By STEPHANIE RAUHE
Capital News Service
LANSING – It is no secret that law enforcement doesn’t have a perfect record, but police departments across Michigan have been working to change the standards for their officers.
In the last several years, many departments have been going through the process of accreditation.
To obtain accreditation, local agencies must work with a state or national accreditation body to meet a series of rules and procedures.
An example is a use of force policy, which requires officers to de-escalate the amount of force they use proportionally on a resisting subject, as defined by the State Police.
Robert Stevenson, the executive director of the Michigan Association of Chiefs of Police, said that the association has been heavily involved in the accreditation process, with 63 local departments already accredited and 150 currently in the process.
Departments that were accredited in 2023 are in Clawson, East Lansing, Marshall, Royal Oak, Southgate, South Lyon, Walker and Wayne.
The Petoskey Police Department became accredited in 2022.
The department worked with the chiefs’ association to review its policies and update them where needed.
“Accredited agencies are seen as professional departments who care about their employees,” said Petoskey Public Safety Director Adrian Karr. “It shows that we are updating, reviewing and changing our policies to the best practices.”
The safety of employees is a big concern for departments, and accreditation plays a vital role in that priority.

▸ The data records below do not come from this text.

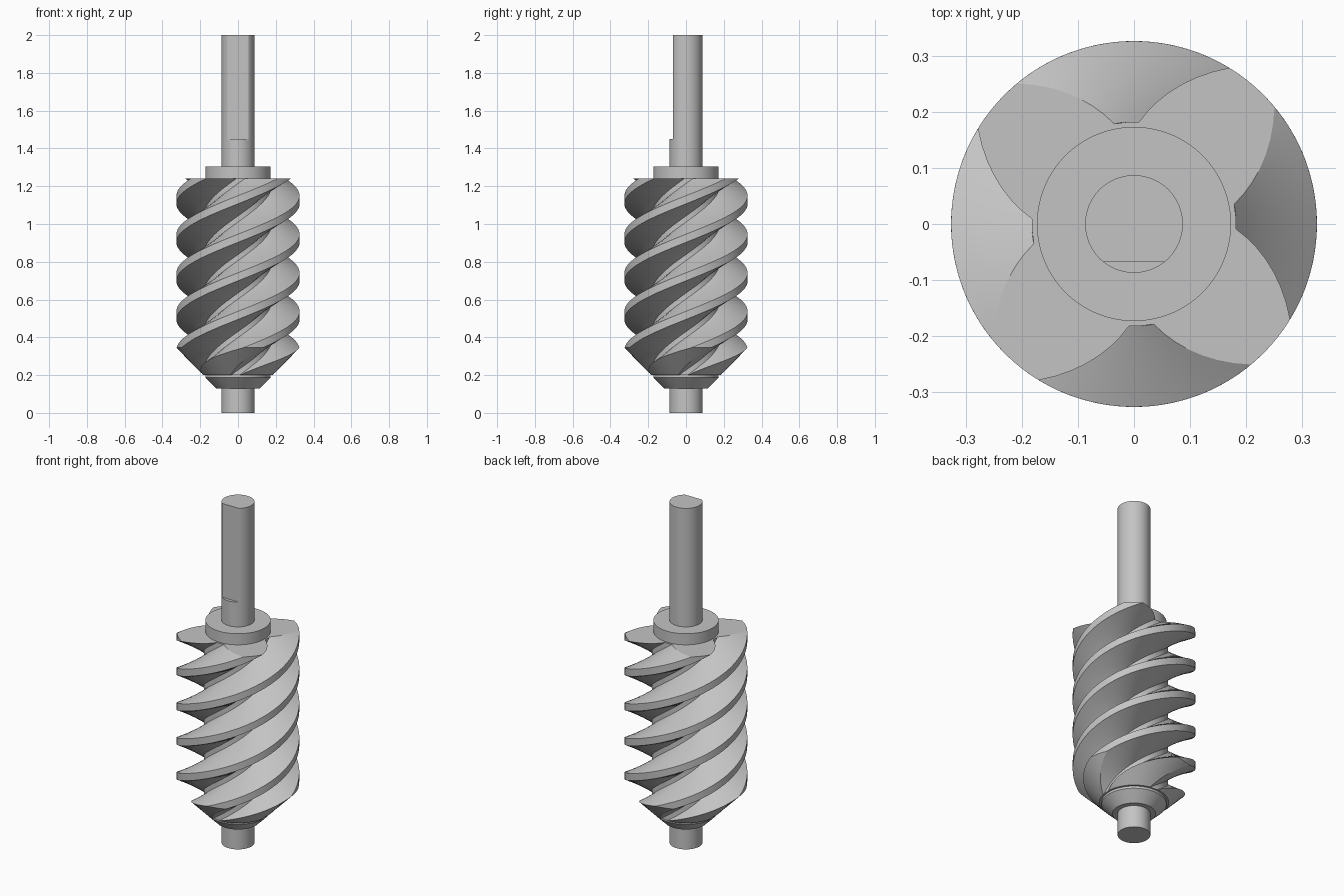
import bpy, bmesh
from math import cos, sin, pi, radians

cube = bpy.data.objects.get("Cube")
if cube:
    bpy.data.objects.remove(cube, do_unlink=True)

steel = bpy.data.materials.new("grey_steel")
steel.use_nodes = True
GREY = (0.55, 0.55, 0.55, 1)
steel.diffuse_color = GREY
steel.node_tree.nodes["Principled BSDF"].inputs["Base Color"].default_value = GREY


def loft(name, rings):
    """Skin a stack of equal-count rings and cap both ends."""
    bm = bmesh.new()
    loops = [[bm.verts.new(p) for p in ring] for ring in rings]
    n = len(loops[0])
    for a, b in zip(loops, loops[1:]):
        for i in range(n):
            j = (i + 1) % n
            bm.faces.new((a[i], a[j], b[j], b[i]))
    bm.faces.new(loops[0][::-1])
    bm.faces.new(loops[-1])
    bmesh.ops.remove_doubles(bm, verts=bm.verts, dist=1e-5)
    bmesh.ops.recalc_face_normals(bm, faces=bm.faces)
    mesh = bpy.data.meshes.new(name)
    bm.to_mesh(mesh)
    bm.free()
    mesh.materials.append(steel)
    obj = bpy.data.objects.new(name, mesh)
    bpy.context.collection.objects.link(obj)
    bpy.ops.object.select_all(action="DESELECT")
    obj.select_set(True)
    bpy.context.view_layer.objects.active = obj
    bpy.ops.object.shade_smooth_by_angle(angle=radians(25))
    return obj


def circle(r, z, flat=-1, n=128):
    """Round ring, optionally flattened on the front side."""
    return [(r * cos(2 * pi * i / n), max(flat, r * sin(2 * pi * i / n)), z)
            for i in range(n)]


# Shaft with a flat on the front of its upper end
R, FLAT = 0.087, -0.068
loft("shaft", [circle(R, 0), circle(R, 1.45),
               circle(R, 1.45, FLAT), circle(R, 2, FLAT)])

# Collars above and below the worm
loft("upper_collar", [circle(0.173, 1.235), circle(0.173, 1.305)])
loft("lower_collar", [circle(0.115, 0.13), circle(0.173, 0.187),
                      circle(0.173, 0.21)])

# Four-start right-handed worm, tapered at the bottom
BOTTOM, SHOULDER, TOP = 0.197, 0.345, 1.24
ROOT, OUTER, LEAD = 0.182, 0.326, 0.816
STARTS, FLOOR_HALF, MOUTH_HALF = 4, 7.0, 35.6


def worm_ring(z):
    t = min(1, (z - BOTTOM) / (SHOULDER - BOTTOM))
    tip = ROOT + (OUTER - ROOT) * t
    mouth = FLOOR_HALF + (MOUTH_HALF - FLOOR_HALF) * t
    flank = [(FLOOR_HALF + (mouth - FLOOR_HALF) * k / 7,
              ROOT + (tip - ROOT) * k / 7) for k in range(8)]
    tooth = [(-a, r) for a, r in flank[::-1]] + [(0, ROOT)] + flank
    land = 90 - 2 * mouth
    tooth += [(mouth + land * k / 8, tip) for k in range(1, 8)]
    turn = 4.2 + 360 * (z - TOP) / LEAD
    ring = []
    for s in range(STARTS):
        for a, r in tooth:
            ang = radians(a + turn + s * 360 / STARTS)
            ring.append((r * cos(ang), r * sin(ang), z))
    return ring


LOW, HIGH = 24, 110
heights = [BOTTOM + 0.003 + (SHOULDER - BOTTOM - 0.003) * i / LOW for i in range(LOW)]
heights += [SHOULDER + (TOP - SHOULDER) * i / HIGH for i in range(HIGH + 1)]
loft("worm_thread", [worm_ring(z) for z in heights])
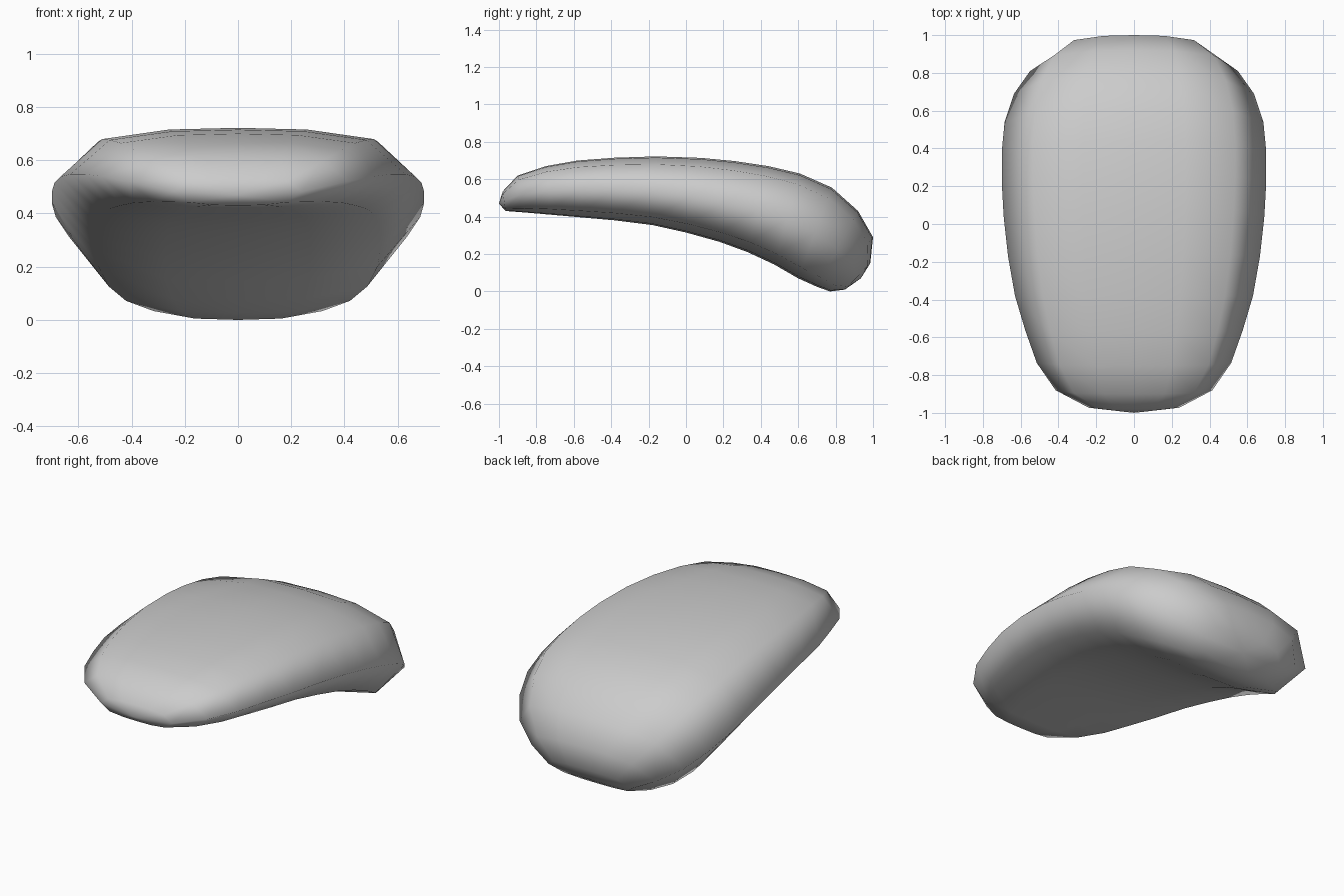
import bpy, bmesh

if "Cube" in bpy.data.objects:
    bpy.data.objects.remove(bpy.data.objects["Cube"])

# Cross-sections along the curved pad: top (y, z), bottom (y, z), half width
stations = [
    (-.98, .535, -.965, .43, .24), (-.90, .62, -.86, .422, .415),
    (-.75, .67, -.72, .41, .515), (-.58, .70, -.55, .395, .575),
    (-.38, .715, -.38, .38, .63), (-.16, .722, -.18, .355, .667),
    (.08, .714, .0, .315, .69), (.26, .697, .18, .265, .70),
    (.44, .67, .33, .21, .70), (.61, .63, .47, .145, .685),
    (.78, .555, .60, .07, .635), (.92, .43, .70, .025, .55),
    (1.0, .29, .77, .0, .415), (.985, .15, .85, .01, .28),
]
# Rounded section outline: a quarter mirrored to a full 12-point loop
quarter = [(1, 0), (.765, .77), (.39, .965), (0, 1)]
upper = quarter + [(-x, z) for x, z in quarter[-2::-1]]
loop = upper + [(x, -z) for x, z in upper[-2:0:-1]]
SEG = len(loop)

bm = bmesh.new()
rings = []
for ty, tz, by, bz, w in stations:
    ring = []
    for u, v in loop:
        t = (1 + v) / 2
        ring.append(bm.verts.new((w * u, by + (ty - by) * t, bz + (tz - bz) * t)))
    rings.append(ring)

# Skin between sections
for r, s in zip(rings, rings[1:]):
    for i in range(SEG):
        j = (i + 1) % SEG
        bm.faces.new((r[i], r[j], s[j], s[i]))

# Rounded end caps
for ring, tip in ((rings[0], (0, -1, .47)), (rings[-1], (0, .935, .07))):
    v = bm.verts.new(tip)
    for i in range(SEG):
        bm.faces.new((ring[i], ring[(i + 1) % SEG], v))

bmesh.ops.recalc_face_normals(bm, faces=bm.faces)
for f in bm.faces:
    f.smooth = True
mesh = bpy.data.meshes.new("curved_pad")
bm.to_mesh(mesh)
bm.free()
pad = bpy.data.objects.new("curved_pad", mesh)
bpy.context.collection.objects.link(pad)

Because the profession is always changing, departments are continually reviewing and updating their policies.
“It’s important for the safety of your officers and the community,” Karr said. “We need accreditation for accountability and liability purposes.”
To begin the accreditation process, departments pay an initial fee, which begins at $1,500 and increases depending on their size. After completing the two-year process, each department pays an annual fee that is based on the number of full-time, sworn-in personnel.
While protests against police brutality and calls for police reform were raging outside, the chiefs’ association was internally working to ensure that departments were meeting the standards. Many departments in the state were already accredited or far along in the process.
“We have a duty to intervene as part of this,” Stevenson said. “We think it’s a very proactive way to elevate the profession.”